[Document images with source code]
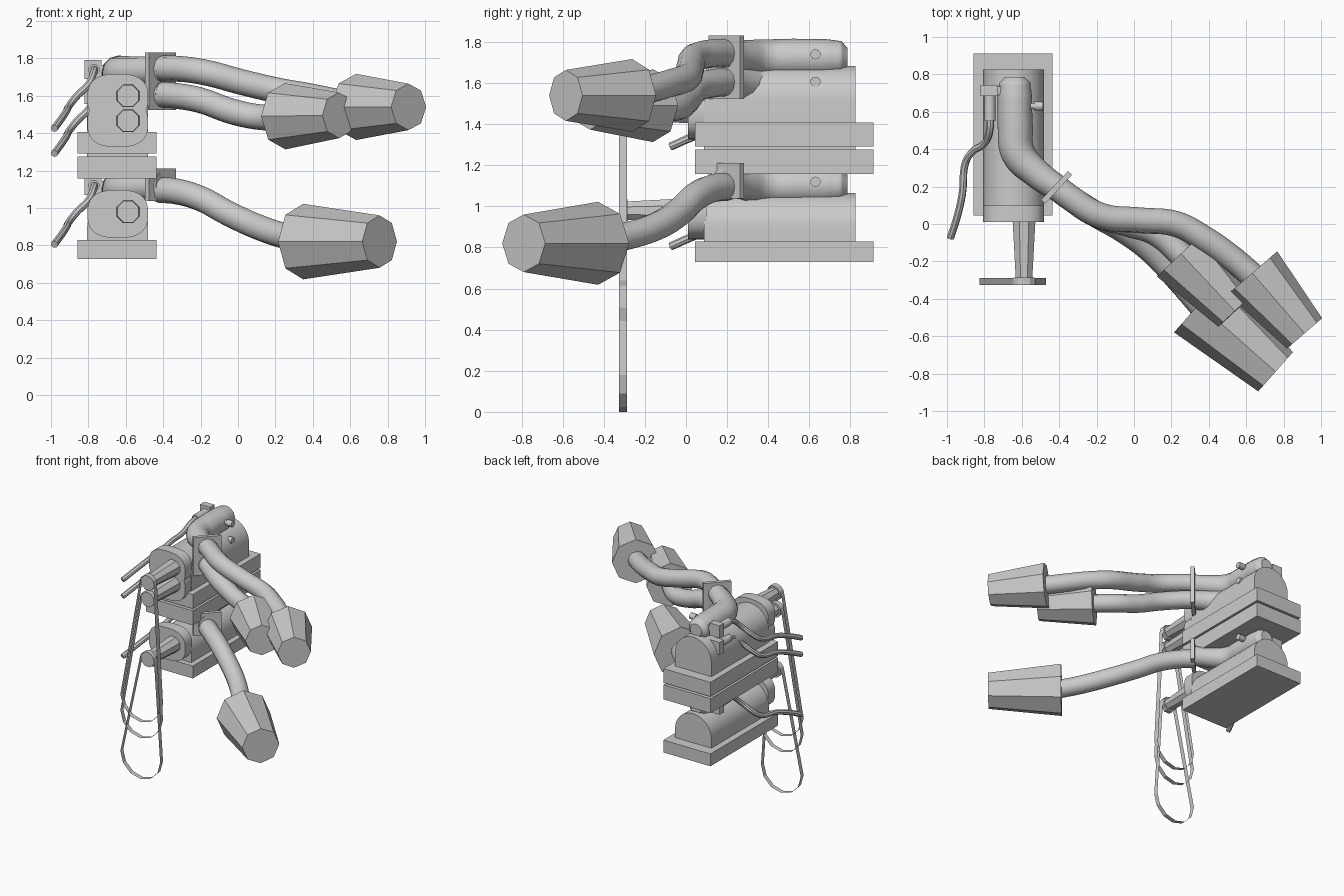
import bpy, bmesh, math
from mathutils import Vector, Matrix

if "Cube" in bpy.data.objects:
    bpy.data.objects.remove(bpy.data.objects["Cube"])


def finish(bm, name, smooth=False):
    bmesh.ops.recalc_face_normals(bm, faces=bm.faces)
    me = bpy.data.meshes.new(name)
    bm.to_mesh(me)
    bm.free()
    ob = bpy.data.objects.new(name, me)
    bpy.context.collection.objects.link(ob)
    if smooth:
        soften(ob)
    return ob


def soften(ob):
    bpy.ops.object.select_all(action='DESELECT')
    ob.select_set(True)
    bpy.context.view_layer.objects.active = ob
    bpy.ops.object.shade_smooth_by_angle(angle=math.radians(40))


def box(name, lo, hi):
    bm = bmesh.new()
    lo, hi = Vector(lo), Vector(hi)
    m = Matrix.Translation((lo + hi) / 2) @ Matrix.Diagonal((hi - lo).to_4d())
    bmesh.ops.create_cube(bm, size=1, matrix=m)
    return finish(bm, name)


def cone(name, a, b, ra, rb, sides, phase=0.0, smooth=False):
    """Capped cone between two points, with a vertex pointing up at phase 0."""
    a, b = Vector(a), Vector(b)
    d = (b - a).normalized()
    u = d.cross(Vector((0, 0, 1))).normalized()
    v = u.cross(d)
    bm = bmesh.new()
    rings = []
    for c, r in ((a, ra), (b, rb)):
        ang = [2 * math.pi * i / sides + phase for i in range(sides)]
        rings.append([bm.verts.new(c + r * (u * math.sin(t) + v * math.cos(t))) for t in ang])
        bm.faces.new(rings[-1])
    for i in range(sides):
        j = (i + 1) % sides
        bm.faces.new((rings[0][i], rings[0][j], rings[1][j], rings[1][i]))
    return finish(bm, name, smooth)


def extrude_y(name, profile, y0, y1, capped=True, closed=True, smooth=True):
    """Extrude an (x, z) outline along y."""
    bm = bmesh.new()
    f = [bm.verts.new((x, y0, z)) for x, z in profile]
    k = [bm.verts.new((x, y1, z)) for x, z in profile]
    for i in range(len(f) if closed else len(f) - 1):
        j = (i + 1) % len(f)
        bm.faces.new((f[i], f[j], k[j], k[i]))
    if capped:
        bm.faces.new(f)
        bm.faces.new(k)
    return finish(bm, name, smooth)


def tube(name, pts, r, bevel=4):
    """Smooth capped pipe through (x, y, z[, radius factor]) points."""
    cu = bpy.data.curves.new(name, 'CURVE')
    cu.dimensions = '3D'
    cu.bevel_depth = r
    cu.bevel_resolution = bevel
    cu.resolution_u = 6
    cu.use_fill_caps = True
    sp = cu.splines.new('BEZIER')
    sp.bezier_points.add(len(pts) - 1)
    for bp, p in zip(sp.bezier_points, pts):
        bp.co = p[:3]
        bp.radius = p[3] if len(p) > 3 else 1
        bp.handle_left_type = bp.handle_right_type = 'AUTO'
    ob = bpy.data.objects.new(name, cu)
    bpy.context.collection.objects.link(ob)
    bpy.ops.object.select_all(action='DESELECT')
    ob.select_set(True)
    bpy.context.view_layer.objects.active = ob
    bpy.ops.object.convert(target='MESH')
    soften(bpy.context.view_layer.objects.active)


def unit(tag, dz, base, belt_bottom):
    # mounting plate
    box(tag + "_base_plate", (-0.857, 0.045, base[0]), (-0.436, 0.912, base[1]))
    # arched housing
    cx, r = -0.643, 0.163
    arch = [(cx + r, base[1] - 0.01)]
    arch += [(cx + r * math.cos(math.pi * i / 16), 1.521 + dz + r * math.sin(math.pi * i / 16))
             for i in range(17)]
    arch.append((cx - r, base[1] - 0.01))
    extrude_y(tag + "_housing", arch, 0.088, 0.826)
    # rounded front collar
    collar = []
    for i in range(28):
        c, s = math.cos(2 * math.pi * i / 28), math.sin(2 * math.pi * i / 28)
        collar.append((cx + r * math.copysign(abs(c) ** 0.75, c),
                       1.588 + dz + 0.129 * math.copysign(abs(s) ** 0.75, s)))
    extrude_y(tag + "_collar", collar, 0.01, 0.10)
    # tapered drive shaft and its end wheel
    px, pz = -0.588, 1.599 + dz
    cone(tag + "_shaft", (px, 0.02, pz), (px, -0.29, pz), 0.066, 0.048, 8, math.pi / 8)
    cone(tag + "_wheel", (px, -0.285, pz), (px, -0.318, pz), 0.062, 0.062, 8, math.pi / 8)
    # hanging belt, a thin ribbon
    loop = [(px + 0.064 * math.cos(math.pi * i / 6), pz + 0.064 * math.sin(math.pi * i / 6))
            for i in range(7)]
    loop += [(-0.648 - 0.178 * math.cos(math.pi * i / 6),
              belt_bottom + 0.178 - 0.178 * math.sin(math.pi * i / 6)) for i in range(7)]
    extrude_y(tag + "_belt", loop, -0.325, -0.288, capped=False, smooth=False)
    # elbow pipe on top of the housing
    z = 1.722 + dz
    tube(tag + "_elbow", [(-0.637, 0.785, z, 0.6), (-0.637, 0.755, z, 0.95), (-0.637, 0.68, z, 1.06),
                          (-0.635, 0.52, z, 1.08), (-0.62, 0.38, z, 1.05), (-0.52, 0.27, z + 0.01, 0.9),
                          (-0.40, 0.185, z + 0.02, 0.8)], 0.087)
    # joint flange
    fl = box(tag + "_flange", (-0.105, -0.015, -0.087), (0.105, 0.015, 0.087))
    fl.location = (-0.414, 0.196, 1.744 + dz)
    fl.rotation_euler.z = math.radians(47)
    # side bolt
    cone(tag + "_bolt", (-0.60, 0.63, 1.74 + dz), (-0.53, 0.63, 1.74 + dz), 0.017, 0.017, 10, smooth=True)
    cone(tag + "_bolt_head", (-0.535, 0.63, 1.74 + dz), (-0.486, 0.63, 1.74 + dz), 0.025, 0.025, 10, smooth=True)
    # cable bracket, socket and cable
    box(tag + "_bracket", (-0.82, 0.685, 1.69 + dz), (-0.73, 0.742, 1.79 + dz))
    box(tag + "_bracket_arm", (-0.75, 0.69, 1.715 + dz), (-0.62, 0.735, 1.765 + dz))
    cone(tag + "_socket", (-0.77, 0.70, 1.74 + dz), (-0.77, 0.55, 1.74 + dz), 0.03, 0.03, 10, smooth=True)
    path = [(-0.77, 0.60, 1.74), (-0.77, 0.51, 1.73), (-0.80, 0.43, 1.66), (-0.86, 0.39, 1.60),
            (-0.90, 0.33, 1.55), (-0.918, 0.16, 1.515), (-0.945, 0.04, 1.475), (-0.982, -0.075, 1.425)]
    tube(tag + "_cable", [(x, y, z + dz) for x, y, z in path], 0.02, 2)


def arm(tag, path, near, far, r_near, r_far):
    # flexible hose and its eight-sided weight
    tube(tag + "_hose", path, 0.069)
    cone(tag + "_nozzle", near, far, r_near, r_far, 8)


unit("upper", 0.0, (1.292, 1.407), 0.46)
unit("middle", -0.134, (1.158, 1.276), 0.33)
unit("lower", -0.62, (0.728, 0.828), 0.0)

arm("upper", [(-0.42, 0.20, 1.745), (-0.34, 0.14, 1.745), (-0.18, 0.045, 1.725), (0.03, 0.02, 1.67),
              (0.225, 0.0, 1.625), (0.37, -0.075, 1.60), (0.52, -0.18, 1.57), (0.66, -0.30, 1.545)],
    (0.632, -0.262, 1.54), (0.912, -0.585, 1.54), 0.177, 0.124)
arm("middle", [(-0.42, 0.20, 1.605), (-0.34, 0.14, 1.60), (-0.20, 0.05, 1.575), (-0.03, 0.0, 1.515),
               (0.12, -0.05, 1.485), (0.28, -0.19, 1.485)],
    (0.252, -0.16, 1.49), (0.54, -0.466, 1.495), 0.177, 0.122)
arm("lower", [(-0.42, 0.20, 1.095), (-0.34, 0.14, 1.09), (-0.20, 0.05, 1.05), (-0.06, -0.03, 0.975),
              (0.09, -0.14, 0.905), (0.25, -0.31, 0.85), (0.37, -0.45, 0.825)],
    (0.348, -0.428, 0.82), (0.757, -0.79, 0.82), 0.202, 0.14)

_Task prompt_: Extract, word for word, each line from the top of the data down to and including the line with "bm.to_mesh(me)"; skip the pictures.

_Task answer_:
import bpy, bmesh, math
from mathutils import Vector, Matrix

if "Cube" in bpy.data.objects:
    bpy.data.objects.remove(bpy.data.objects["Cube"])


def finish(bm, name, smooth=False):
    bmesh.ops.recalc_face_normals(bm, faces=bm.faces)
    me = bpy.data.meshes.new(name)
    bm.to_mesh(me)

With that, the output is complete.